Section 5. Comparison to Measured Object Reflectances
Comparison to Liquitex Paints
Section 5 of the Article compares the measured reflectance curves of 1485 Munsell Book of Color samples to the reconstructed reflectances of the three methods. Here we compare the three methods to reflectances measured by Zsolt M. Kovacs-Vajna for six highly chromatic Liquitex paints. Since the paint obtained directly from the tube is often highly concentrated and dark, each is mixed with white to achieve maximum chroma before being measured. The following plots show the original measured reflectance curves (blue, lableled ‘M’), and the reconstructed reflectances from the three methods (red=1, orange=2, purple=3). Click on an image to enlarge.
Comparison to Li & Luo’s implementation of van Trigt’s Method
The three methods in the Article are based on work by van Trigt, who developed the objective function to minimize slope squared over the visible wavelengths. In his “unconstrained” formulation, the only constraint imposed on the solution ensures that the triplet of tristimulus values computed from the reflectance reconstruction matches the desired target triplet. In regions of the object color solid where the unconstrained solutions have values outside the 0-1 range, van Trigt introduced equality constraints to enforce that remains in the range 0-1. He also constrained the system so that the slope of the reconstruction is continuous everywhere. Implementing his method requires that 16 different cases be considered.
To simplify this task, Li and Luo solved the problem using numerical optimization, replacing the equality constraints with inequality constraints, . This change mades the problem easier to solve, but introduces the possibility of slope discontinuities in the solution at points where the inequality constraints transition from active to inactive or vice versa. In some cases, slope discontinuities can give the reconstructed reflectance curve an unnatural, truncated appearance. The remainder of this section examines the solutions produced by Li/Luo’s implementation of van Trigt’s method (called vTLL here) in comparison to the Article’s method 3 solutions.
The quantity was introduced in the Article as a measure of how well a reflectance curve matches a reconstructed one with the same tristimulus values, weighted by the luminosity curve () to give more emphasis to the wavelengths to which the eye is more sensitive, and finally normalized by dividing by the number of wavelength bands, :
Method 3 and vTLL were applied the to tristimulus values of the 1485 Munsell colors and the resulting values were compared,
This is plotted below, after sorting the 1485 results in increasing order:
Negative differences are for Method 3 performing better than vTLL and positive differences are for the converse.

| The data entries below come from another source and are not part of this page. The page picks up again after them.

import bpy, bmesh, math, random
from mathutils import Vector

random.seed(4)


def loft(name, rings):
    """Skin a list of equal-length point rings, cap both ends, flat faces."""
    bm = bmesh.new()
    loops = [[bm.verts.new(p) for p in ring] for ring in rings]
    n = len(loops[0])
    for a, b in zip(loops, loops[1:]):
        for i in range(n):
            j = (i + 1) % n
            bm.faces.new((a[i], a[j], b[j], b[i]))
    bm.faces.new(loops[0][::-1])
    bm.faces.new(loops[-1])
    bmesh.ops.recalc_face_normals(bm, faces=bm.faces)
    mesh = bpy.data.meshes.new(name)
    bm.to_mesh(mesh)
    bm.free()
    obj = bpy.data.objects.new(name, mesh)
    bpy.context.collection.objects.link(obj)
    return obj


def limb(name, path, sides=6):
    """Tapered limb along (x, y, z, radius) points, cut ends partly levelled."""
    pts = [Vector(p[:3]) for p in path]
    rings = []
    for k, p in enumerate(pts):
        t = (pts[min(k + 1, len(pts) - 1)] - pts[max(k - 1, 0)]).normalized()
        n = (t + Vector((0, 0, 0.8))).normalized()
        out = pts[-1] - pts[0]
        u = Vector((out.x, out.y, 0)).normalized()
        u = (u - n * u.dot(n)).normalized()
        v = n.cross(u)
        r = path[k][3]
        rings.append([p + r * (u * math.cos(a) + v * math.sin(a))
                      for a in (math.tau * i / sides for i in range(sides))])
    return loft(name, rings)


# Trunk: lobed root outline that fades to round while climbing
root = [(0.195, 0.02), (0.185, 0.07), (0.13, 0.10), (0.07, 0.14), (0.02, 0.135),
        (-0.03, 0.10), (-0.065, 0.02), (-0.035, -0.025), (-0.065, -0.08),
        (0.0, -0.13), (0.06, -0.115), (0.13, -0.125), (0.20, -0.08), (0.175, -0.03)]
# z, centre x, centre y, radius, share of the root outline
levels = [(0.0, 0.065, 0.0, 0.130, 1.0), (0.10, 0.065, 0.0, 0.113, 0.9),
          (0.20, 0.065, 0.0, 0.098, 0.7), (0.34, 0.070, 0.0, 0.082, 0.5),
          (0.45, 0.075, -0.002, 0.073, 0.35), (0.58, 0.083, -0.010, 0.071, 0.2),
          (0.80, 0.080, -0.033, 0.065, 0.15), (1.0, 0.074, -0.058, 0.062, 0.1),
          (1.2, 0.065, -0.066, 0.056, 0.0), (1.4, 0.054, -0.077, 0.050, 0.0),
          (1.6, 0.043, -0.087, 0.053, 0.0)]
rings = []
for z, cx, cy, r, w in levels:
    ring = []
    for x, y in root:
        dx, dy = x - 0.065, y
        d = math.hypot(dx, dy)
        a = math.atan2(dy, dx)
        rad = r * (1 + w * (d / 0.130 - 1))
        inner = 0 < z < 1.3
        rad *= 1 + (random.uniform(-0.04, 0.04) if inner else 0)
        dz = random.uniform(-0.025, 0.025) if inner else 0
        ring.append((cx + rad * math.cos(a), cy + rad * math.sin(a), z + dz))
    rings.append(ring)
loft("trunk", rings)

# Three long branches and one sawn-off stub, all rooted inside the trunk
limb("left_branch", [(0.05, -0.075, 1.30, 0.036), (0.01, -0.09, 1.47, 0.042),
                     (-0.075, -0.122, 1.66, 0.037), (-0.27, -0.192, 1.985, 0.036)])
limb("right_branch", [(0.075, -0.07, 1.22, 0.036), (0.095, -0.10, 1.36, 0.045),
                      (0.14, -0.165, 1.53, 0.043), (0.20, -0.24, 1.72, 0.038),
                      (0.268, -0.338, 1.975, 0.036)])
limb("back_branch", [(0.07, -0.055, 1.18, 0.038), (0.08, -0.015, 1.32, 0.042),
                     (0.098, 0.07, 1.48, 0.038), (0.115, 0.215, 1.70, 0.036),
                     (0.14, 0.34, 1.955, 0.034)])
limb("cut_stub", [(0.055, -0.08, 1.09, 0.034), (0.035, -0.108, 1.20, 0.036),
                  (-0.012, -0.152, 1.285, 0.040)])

If we measure the area under both regions of the graph, representing a cumulative amount of difference, we find that the area of the negative region (method 3 performing better) is 5.7 times the area of the positive region (method 3 performing worse), demonstrating that method 3 generates substantially less cumulative reflectance discrepancy compared to the vTLL method when applied to the Munsell colors. Figures 3 and 4 of the Article present examples of the differences in the vTLL solution vs the method 3 solution.
Further discussion of the differences between method 3 and vTLL can be found here.
Section 7. Relationship to Matrix R Theory
(This section is being re-written as a full research paper.)